(YOUR ASSIGNMENT): Extract, unchanged, every line from the top of the material below through the line with "P = [Vector(p) for p in pts]", and no more.

※ ※ ※

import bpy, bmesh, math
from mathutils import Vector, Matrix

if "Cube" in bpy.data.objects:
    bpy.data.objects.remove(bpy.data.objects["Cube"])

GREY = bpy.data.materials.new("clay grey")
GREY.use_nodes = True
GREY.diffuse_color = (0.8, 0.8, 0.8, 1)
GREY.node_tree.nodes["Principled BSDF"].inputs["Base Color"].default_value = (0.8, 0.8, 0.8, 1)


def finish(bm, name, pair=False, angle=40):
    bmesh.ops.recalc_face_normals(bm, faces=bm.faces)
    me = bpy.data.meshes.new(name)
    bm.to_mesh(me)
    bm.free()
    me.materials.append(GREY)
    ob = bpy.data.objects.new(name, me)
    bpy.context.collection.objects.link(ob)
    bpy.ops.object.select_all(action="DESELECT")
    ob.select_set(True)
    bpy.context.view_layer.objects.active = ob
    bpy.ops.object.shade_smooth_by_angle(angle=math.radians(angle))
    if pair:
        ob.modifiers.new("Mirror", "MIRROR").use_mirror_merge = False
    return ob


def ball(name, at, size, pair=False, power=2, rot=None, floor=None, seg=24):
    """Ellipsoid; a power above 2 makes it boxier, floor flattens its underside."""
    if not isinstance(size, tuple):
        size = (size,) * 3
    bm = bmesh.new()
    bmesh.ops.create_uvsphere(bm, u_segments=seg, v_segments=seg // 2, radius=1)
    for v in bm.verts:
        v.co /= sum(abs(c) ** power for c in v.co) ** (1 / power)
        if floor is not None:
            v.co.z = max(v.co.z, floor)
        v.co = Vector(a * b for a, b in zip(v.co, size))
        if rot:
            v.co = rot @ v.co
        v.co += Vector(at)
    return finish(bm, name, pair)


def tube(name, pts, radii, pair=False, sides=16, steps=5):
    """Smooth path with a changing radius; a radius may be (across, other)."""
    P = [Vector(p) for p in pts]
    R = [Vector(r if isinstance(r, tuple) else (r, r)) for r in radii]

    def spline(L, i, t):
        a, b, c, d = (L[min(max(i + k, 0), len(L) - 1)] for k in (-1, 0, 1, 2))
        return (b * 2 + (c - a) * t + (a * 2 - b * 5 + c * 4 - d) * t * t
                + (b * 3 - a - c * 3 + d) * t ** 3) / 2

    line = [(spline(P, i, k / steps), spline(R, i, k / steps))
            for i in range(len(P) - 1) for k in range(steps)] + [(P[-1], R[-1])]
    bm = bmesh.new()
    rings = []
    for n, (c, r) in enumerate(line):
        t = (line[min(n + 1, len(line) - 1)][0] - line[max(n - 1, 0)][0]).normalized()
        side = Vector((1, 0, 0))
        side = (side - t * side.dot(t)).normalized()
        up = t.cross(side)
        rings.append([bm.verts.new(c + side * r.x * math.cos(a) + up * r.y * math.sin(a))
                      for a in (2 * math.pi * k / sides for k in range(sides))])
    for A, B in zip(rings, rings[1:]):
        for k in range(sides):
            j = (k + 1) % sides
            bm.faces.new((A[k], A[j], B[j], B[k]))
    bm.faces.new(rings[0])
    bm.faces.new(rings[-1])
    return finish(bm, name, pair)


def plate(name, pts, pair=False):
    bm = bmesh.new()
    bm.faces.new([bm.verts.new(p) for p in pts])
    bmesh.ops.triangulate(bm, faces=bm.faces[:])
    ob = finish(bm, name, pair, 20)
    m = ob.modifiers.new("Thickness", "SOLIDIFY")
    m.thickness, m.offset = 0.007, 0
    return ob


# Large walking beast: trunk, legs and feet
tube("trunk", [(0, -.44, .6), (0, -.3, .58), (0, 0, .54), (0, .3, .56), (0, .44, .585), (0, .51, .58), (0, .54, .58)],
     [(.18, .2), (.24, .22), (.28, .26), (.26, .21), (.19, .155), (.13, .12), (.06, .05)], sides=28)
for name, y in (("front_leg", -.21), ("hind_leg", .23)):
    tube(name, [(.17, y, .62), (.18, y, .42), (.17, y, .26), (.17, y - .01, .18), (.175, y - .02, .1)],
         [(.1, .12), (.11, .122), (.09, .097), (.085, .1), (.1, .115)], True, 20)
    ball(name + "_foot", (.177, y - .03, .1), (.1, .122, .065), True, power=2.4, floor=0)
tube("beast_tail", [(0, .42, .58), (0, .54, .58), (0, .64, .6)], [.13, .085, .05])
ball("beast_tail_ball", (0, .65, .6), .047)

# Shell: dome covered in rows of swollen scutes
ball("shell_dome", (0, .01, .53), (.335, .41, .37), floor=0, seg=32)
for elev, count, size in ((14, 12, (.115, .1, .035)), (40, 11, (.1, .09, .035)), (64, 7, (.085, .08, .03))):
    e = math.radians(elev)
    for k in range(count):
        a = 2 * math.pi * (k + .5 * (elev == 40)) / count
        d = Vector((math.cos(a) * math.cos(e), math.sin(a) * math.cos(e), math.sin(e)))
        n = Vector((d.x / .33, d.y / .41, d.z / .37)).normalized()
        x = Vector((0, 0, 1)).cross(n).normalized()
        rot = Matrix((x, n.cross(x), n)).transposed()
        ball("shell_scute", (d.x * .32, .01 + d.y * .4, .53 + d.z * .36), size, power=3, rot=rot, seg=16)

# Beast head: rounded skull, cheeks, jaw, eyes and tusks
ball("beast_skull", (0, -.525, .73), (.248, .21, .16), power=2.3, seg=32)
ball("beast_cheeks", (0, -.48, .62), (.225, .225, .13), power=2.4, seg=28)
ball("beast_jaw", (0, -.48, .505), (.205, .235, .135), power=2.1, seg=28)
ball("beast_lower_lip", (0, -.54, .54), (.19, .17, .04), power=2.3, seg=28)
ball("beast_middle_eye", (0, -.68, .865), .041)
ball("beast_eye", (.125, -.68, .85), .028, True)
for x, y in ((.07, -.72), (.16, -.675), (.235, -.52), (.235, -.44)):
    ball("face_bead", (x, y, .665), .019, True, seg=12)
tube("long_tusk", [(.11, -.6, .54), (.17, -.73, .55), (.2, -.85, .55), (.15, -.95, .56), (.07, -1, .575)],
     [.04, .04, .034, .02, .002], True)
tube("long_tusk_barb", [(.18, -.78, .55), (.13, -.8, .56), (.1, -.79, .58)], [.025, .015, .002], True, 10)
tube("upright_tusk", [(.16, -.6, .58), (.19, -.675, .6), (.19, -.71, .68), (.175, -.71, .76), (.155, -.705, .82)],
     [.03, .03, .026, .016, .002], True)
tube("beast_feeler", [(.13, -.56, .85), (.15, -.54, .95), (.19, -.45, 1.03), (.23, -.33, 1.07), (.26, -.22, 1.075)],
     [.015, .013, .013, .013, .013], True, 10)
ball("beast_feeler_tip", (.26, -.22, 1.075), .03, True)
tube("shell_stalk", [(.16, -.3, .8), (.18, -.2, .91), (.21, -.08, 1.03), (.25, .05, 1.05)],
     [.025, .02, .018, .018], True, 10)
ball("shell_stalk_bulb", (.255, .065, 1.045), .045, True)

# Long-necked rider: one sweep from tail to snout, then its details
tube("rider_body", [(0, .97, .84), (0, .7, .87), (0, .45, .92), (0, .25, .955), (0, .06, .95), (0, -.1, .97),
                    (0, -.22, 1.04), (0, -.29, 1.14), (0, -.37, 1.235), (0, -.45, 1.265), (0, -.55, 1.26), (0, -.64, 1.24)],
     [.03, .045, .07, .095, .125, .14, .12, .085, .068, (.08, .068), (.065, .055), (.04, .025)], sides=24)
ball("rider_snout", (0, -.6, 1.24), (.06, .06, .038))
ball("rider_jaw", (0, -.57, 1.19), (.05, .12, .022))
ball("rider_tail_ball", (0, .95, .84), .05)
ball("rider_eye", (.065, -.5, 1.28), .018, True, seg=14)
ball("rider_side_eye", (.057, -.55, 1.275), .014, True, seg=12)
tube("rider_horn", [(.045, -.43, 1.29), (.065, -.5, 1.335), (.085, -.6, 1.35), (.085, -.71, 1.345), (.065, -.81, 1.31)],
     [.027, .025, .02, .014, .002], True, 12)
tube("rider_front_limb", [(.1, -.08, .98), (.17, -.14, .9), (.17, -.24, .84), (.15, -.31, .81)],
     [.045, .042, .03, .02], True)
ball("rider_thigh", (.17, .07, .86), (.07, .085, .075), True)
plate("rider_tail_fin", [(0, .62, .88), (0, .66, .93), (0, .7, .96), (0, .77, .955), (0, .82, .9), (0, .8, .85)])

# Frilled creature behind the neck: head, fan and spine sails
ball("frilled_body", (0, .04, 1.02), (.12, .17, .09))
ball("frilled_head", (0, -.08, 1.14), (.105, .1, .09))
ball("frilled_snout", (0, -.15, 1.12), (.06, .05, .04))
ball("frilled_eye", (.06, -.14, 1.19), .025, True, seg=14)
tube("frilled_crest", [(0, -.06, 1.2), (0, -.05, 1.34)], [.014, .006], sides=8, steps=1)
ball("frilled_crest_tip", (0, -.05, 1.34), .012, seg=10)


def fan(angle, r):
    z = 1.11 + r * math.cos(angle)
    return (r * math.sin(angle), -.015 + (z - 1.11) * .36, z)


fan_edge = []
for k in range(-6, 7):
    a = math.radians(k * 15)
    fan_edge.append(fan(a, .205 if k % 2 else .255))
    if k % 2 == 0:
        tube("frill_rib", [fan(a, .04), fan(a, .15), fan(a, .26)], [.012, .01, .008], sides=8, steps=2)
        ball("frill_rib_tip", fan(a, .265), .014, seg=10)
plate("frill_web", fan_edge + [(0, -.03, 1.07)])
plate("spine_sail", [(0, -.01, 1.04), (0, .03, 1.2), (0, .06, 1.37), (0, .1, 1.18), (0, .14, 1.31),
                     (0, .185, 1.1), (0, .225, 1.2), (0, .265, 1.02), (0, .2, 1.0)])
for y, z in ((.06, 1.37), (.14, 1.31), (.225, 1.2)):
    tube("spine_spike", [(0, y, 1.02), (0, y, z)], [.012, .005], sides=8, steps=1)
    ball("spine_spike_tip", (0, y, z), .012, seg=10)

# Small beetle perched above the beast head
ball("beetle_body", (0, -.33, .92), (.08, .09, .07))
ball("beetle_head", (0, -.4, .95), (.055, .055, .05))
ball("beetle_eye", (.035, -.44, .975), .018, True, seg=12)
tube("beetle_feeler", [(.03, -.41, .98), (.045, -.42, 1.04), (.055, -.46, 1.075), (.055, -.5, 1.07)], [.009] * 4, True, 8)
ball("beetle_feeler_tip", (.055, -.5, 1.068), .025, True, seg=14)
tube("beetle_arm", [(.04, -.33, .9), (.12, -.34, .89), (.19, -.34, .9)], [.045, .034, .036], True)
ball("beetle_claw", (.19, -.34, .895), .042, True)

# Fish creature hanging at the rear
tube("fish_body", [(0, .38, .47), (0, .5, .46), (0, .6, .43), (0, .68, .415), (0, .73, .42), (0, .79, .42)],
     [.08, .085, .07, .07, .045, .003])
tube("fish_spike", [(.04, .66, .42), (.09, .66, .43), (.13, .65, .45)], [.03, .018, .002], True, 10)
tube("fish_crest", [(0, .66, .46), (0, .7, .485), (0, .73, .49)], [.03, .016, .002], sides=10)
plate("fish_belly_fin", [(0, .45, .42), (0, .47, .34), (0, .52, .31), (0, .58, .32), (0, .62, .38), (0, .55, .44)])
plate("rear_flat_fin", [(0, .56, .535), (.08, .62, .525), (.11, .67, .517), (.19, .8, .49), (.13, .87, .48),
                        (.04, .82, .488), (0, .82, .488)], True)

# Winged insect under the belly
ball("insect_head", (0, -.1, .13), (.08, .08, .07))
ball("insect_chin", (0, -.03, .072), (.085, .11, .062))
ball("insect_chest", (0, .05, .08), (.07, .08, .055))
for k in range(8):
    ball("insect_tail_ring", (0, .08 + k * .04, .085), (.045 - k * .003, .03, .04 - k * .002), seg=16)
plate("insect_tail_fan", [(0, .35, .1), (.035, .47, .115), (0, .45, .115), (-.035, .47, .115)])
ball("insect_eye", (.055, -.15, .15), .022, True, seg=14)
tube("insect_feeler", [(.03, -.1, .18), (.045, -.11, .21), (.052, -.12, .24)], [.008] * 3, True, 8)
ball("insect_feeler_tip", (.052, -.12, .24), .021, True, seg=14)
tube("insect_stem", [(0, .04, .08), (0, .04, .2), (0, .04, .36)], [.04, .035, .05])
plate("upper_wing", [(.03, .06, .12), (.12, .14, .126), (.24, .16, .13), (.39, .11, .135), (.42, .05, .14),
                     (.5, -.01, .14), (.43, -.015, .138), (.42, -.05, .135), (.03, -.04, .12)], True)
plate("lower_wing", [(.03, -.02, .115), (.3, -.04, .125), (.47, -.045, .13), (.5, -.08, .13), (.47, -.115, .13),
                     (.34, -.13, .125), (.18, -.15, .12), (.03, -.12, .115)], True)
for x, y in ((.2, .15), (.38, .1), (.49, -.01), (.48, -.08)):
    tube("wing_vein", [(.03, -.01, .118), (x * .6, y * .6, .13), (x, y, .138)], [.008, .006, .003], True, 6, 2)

※ ※ ※

(EXERCISE SOLUTION):
import bpy, bmesh, math
from mathutils import Vector, Matrix

if "Cube" in bpy.data.objects:
    bpy.data.objects.remove(bpy.data.objects["Cube"])

GREY = bpy.data.materials.new("clay grey")
GREY.use_nodes = True
GREY.diffuse_color = (0.8, 0.8, 0.8, 1)
GREY.node_tree.nodes["Principled BSDF"].inputs["Base Color"].default_value = (0.8, 0.8, 0.8, 1)


def finish(bm, name, pair=False, angle=40):
    bmesh.ops.recalc_face_normals(bm, faces=bm.faces)
    me = bpy.data.meshes.new(name)
    bm.to_mesh(me)
    bm.free()
    me.materials.append(GREY)
    ob = bpy.data.objects.new(name, me)
    bpy.context.collection.objects.link(ob)
    bpy.ops.object.select_all(action="DESELECT")
    ob.select_set(True)
    bpy.context.view_layer.objects.active = ob
    bpy.ops.object.shade_smooth_by_angle(angle=math.radians(angle))
    if pair:
        ob.modifiers.new("Mirror", "MIRROR").use_mirror_merge = False
    return ob


def ball(name, at, size, pair=False, power=2, rot=None, floor=None, seg=24):
    """Ellipsoid; a power above 2 makes it boxier, floor flattens its underside."""
    if not isinstance(size, tuple):
        size = (size,) * 3
    bm = bmesh.new()
    bmesh.ops.create_uvsphere(bm, u_segments=seg, v_segments=seg // 2, radius=1)
    for v in bm.verts:
        v.co /= sum(abs(c) ** power for c in v.co) ** (1 / power)
        if floor is not None:
            v.co.z = max(v.co.z, floor)
        v.co = Vector(a * b for a, b in zip(v.co, size))
        if rot:
            v.co = rot @ v.co
        v.co += Vector(at)
    return finish(bm, name, pair)


def tube(name, pts, radii, pair=False, sides=16, steps=5):
    """Smooth path with a changing radius; a radius may be (across, other)."""
    P = [Vector(p) for p in pts]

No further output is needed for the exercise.